How smartphones, family dinners, and admitting you don’t know everything can help you connect.
THE YOUNG BOY with spiky blond hair lies in bed wearing football pajamas and staring at the miniature solar system hanging from his ceiling. His bearded father lies beside him, fielding a few questions before turning out the lights.
“How far away is Mars?” the boy asks.
“Well, it’s 141 million miles from the sun,” the father replies soothingly, “so, pretty far.”
“Why is it red?” the boy continues, keeping his eyes fixed on the fourth planet dangling from the ceiling.
“Because its surface is made of iron oxide.”
“Why do they call it Mars?”
“Well, it was named after the Roman god of war.”
The boy flashes a slight, admiring smile. “You’re so smart, Dad.”
Then the camera pulls back to show something that had been out of view: the slim tablet computer resting on the dad’s outer thigh.

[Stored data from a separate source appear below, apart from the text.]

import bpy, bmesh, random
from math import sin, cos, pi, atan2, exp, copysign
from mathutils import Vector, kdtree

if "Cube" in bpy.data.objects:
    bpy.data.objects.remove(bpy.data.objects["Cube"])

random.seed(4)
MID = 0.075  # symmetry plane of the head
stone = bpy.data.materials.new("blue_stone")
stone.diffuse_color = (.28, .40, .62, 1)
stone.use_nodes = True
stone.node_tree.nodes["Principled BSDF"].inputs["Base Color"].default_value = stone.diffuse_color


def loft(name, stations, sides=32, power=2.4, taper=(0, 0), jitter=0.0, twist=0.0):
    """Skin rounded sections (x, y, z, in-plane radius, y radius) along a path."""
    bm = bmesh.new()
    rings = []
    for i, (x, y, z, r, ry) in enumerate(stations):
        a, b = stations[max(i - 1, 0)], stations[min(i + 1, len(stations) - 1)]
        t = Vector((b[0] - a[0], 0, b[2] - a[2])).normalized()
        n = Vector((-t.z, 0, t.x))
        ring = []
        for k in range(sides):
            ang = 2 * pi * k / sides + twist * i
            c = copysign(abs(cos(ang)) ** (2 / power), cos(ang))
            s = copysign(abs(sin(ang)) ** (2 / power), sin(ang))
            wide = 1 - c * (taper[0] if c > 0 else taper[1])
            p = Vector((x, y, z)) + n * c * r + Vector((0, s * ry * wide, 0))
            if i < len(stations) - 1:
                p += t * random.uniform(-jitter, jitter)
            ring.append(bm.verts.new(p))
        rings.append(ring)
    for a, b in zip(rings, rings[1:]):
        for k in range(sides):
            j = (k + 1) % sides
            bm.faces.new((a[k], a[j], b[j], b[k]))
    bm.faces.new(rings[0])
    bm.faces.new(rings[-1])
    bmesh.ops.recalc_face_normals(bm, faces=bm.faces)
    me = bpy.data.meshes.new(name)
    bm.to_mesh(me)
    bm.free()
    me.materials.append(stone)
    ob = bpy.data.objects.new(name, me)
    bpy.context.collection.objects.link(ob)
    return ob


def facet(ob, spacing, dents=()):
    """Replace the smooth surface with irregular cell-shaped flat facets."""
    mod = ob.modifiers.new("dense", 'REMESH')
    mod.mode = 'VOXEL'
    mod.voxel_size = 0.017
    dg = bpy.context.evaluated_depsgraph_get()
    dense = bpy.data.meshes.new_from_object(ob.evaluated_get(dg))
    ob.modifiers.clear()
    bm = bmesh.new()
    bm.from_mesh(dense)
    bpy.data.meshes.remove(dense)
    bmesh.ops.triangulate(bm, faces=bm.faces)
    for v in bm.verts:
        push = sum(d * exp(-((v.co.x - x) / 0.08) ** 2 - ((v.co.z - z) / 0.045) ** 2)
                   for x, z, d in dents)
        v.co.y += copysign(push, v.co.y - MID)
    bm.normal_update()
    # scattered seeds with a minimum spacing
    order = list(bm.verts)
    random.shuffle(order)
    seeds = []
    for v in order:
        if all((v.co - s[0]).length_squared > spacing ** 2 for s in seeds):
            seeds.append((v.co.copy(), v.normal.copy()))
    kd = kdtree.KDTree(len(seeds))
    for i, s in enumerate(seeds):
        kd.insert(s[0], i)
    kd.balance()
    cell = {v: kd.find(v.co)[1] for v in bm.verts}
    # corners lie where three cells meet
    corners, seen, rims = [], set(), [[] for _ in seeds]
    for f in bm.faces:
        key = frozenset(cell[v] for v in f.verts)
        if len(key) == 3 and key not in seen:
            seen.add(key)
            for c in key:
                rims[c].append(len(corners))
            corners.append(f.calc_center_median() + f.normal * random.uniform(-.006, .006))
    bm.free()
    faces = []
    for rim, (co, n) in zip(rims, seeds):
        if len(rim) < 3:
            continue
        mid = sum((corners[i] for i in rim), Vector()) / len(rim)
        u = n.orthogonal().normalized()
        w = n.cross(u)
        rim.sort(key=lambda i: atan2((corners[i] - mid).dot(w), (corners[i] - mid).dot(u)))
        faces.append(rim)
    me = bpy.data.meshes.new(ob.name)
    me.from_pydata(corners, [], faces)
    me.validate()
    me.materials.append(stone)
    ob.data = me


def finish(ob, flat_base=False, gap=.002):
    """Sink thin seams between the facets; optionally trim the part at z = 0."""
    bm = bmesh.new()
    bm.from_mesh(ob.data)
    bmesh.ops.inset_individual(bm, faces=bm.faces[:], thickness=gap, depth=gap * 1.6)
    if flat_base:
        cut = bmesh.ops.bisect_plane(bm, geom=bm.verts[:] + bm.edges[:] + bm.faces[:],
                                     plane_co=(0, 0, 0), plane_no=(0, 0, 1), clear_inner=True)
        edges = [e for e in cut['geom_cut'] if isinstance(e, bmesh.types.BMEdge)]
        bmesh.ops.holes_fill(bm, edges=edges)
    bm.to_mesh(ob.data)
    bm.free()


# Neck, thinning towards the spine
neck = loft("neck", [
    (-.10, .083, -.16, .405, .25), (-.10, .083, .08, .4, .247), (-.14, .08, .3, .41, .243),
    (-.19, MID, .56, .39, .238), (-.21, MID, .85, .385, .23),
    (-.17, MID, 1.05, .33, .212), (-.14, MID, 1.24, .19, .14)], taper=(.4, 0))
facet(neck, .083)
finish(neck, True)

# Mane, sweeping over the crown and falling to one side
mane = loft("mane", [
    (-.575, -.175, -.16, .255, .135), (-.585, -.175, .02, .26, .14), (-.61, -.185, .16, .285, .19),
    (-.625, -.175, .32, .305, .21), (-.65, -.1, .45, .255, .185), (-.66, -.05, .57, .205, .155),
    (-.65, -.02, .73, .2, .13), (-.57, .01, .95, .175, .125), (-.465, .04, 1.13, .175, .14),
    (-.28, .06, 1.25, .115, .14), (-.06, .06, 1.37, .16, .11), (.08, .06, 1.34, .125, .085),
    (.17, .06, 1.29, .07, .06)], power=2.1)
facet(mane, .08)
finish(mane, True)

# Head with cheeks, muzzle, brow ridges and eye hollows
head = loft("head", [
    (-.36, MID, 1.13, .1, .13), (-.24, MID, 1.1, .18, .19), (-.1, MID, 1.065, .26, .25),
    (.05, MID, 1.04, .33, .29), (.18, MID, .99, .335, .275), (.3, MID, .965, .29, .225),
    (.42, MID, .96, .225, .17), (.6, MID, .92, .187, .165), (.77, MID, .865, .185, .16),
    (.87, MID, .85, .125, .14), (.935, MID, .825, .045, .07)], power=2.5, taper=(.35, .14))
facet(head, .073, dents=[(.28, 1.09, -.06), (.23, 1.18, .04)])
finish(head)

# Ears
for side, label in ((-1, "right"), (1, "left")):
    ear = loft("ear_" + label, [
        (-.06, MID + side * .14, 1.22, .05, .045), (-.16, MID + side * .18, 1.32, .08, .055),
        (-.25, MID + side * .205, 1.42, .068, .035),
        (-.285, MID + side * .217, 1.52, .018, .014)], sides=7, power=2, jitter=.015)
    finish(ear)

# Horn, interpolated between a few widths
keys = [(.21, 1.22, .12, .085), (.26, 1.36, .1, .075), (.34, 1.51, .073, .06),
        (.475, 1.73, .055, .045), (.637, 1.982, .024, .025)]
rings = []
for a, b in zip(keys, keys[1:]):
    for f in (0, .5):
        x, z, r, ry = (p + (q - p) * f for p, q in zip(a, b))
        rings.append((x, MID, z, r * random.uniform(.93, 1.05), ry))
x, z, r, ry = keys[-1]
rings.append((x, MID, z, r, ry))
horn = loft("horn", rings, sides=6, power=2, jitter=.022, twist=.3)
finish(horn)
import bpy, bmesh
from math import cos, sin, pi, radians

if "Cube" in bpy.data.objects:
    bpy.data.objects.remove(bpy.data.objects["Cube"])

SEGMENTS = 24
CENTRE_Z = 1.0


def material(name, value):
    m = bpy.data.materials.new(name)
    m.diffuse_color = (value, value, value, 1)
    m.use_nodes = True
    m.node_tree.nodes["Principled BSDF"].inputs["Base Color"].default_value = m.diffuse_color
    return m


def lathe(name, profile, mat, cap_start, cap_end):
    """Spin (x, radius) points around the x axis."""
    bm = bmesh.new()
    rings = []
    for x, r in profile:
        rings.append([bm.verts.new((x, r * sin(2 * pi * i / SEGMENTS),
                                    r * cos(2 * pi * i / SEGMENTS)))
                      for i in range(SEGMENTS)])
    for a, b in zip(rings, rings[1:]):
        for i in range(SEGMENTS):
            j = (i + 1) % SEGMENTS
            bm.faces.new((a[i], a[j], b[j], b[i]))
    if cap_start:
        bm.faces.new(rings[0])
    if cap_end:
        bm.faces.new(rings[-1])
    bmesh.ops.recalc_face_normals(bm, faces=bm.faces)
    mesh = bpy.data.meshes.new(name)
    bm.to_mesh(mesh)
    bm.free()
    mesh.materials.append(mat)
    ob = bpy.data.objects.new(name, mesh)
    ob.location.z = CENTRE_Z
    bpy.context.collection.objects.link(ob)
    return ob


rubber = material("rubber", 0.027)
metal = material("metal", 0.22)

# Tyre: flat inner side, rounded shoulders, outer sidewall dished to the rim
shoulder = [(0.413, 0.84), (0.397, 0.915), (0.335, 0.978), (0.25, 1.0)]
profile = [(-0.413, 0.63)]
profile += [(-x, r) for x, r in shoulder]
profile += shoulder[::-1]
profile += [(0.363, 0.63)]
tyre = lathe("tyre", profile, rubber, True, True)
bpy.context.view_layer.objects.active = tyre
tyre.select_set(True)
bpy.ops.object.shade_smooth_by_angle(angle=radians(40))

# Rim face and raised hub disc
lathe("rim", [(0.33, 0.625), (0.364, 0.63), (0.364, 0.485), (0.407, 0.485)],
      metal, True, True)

Slyly, he taps it to bring up the next Google results page before asking his son, “Did I ever tell you about Jupiter?”
This 30-second spot for the Google Search app delivers a warm feeling of parental engagement and confidence?—?if not candor. But it masks an intriguing question. In this mobile era, when the answer to nearly every question lies a few taps away, just what are we as parents supposed to know?
My mother likes to tell the story of how her father?—?an exacting, self-educated trolley driver for the T?—?would regularly interrupt mealtimes by pointing to the large map hanging in their kitchen and expecting her to recall the name of a certain mountain rising above Montana or some river cutting through Tennessee. He had committed all the answers to memory the old-fashioned way. I can only imagine the disgust he would have felt for that bearded father trying to play sage while surreptitiously tapping the tablet at his thigh.
Times, of course, have changed radically since my mother was a kid in the middle of the last century. They’ve even changed considerably since the oldest of my three children was just getting going at the start of this century, when finding an answer still involved padding over to our den to call up Google on the desktop. Now even my youngest daughter, who’s in the second grade, can fact-check anything I say with a swipe on my iPhone.
Will this instant access to all manner of information end up clarifying our role as parents, freeing us from having to supply lots of facts and allowing us to focus on providing wisdom? Or, because our kids are far more adept at tapping and swiping than we are, will it chip away at our sense of parental authority? In other words, will it make us lighter, or simply lightweights?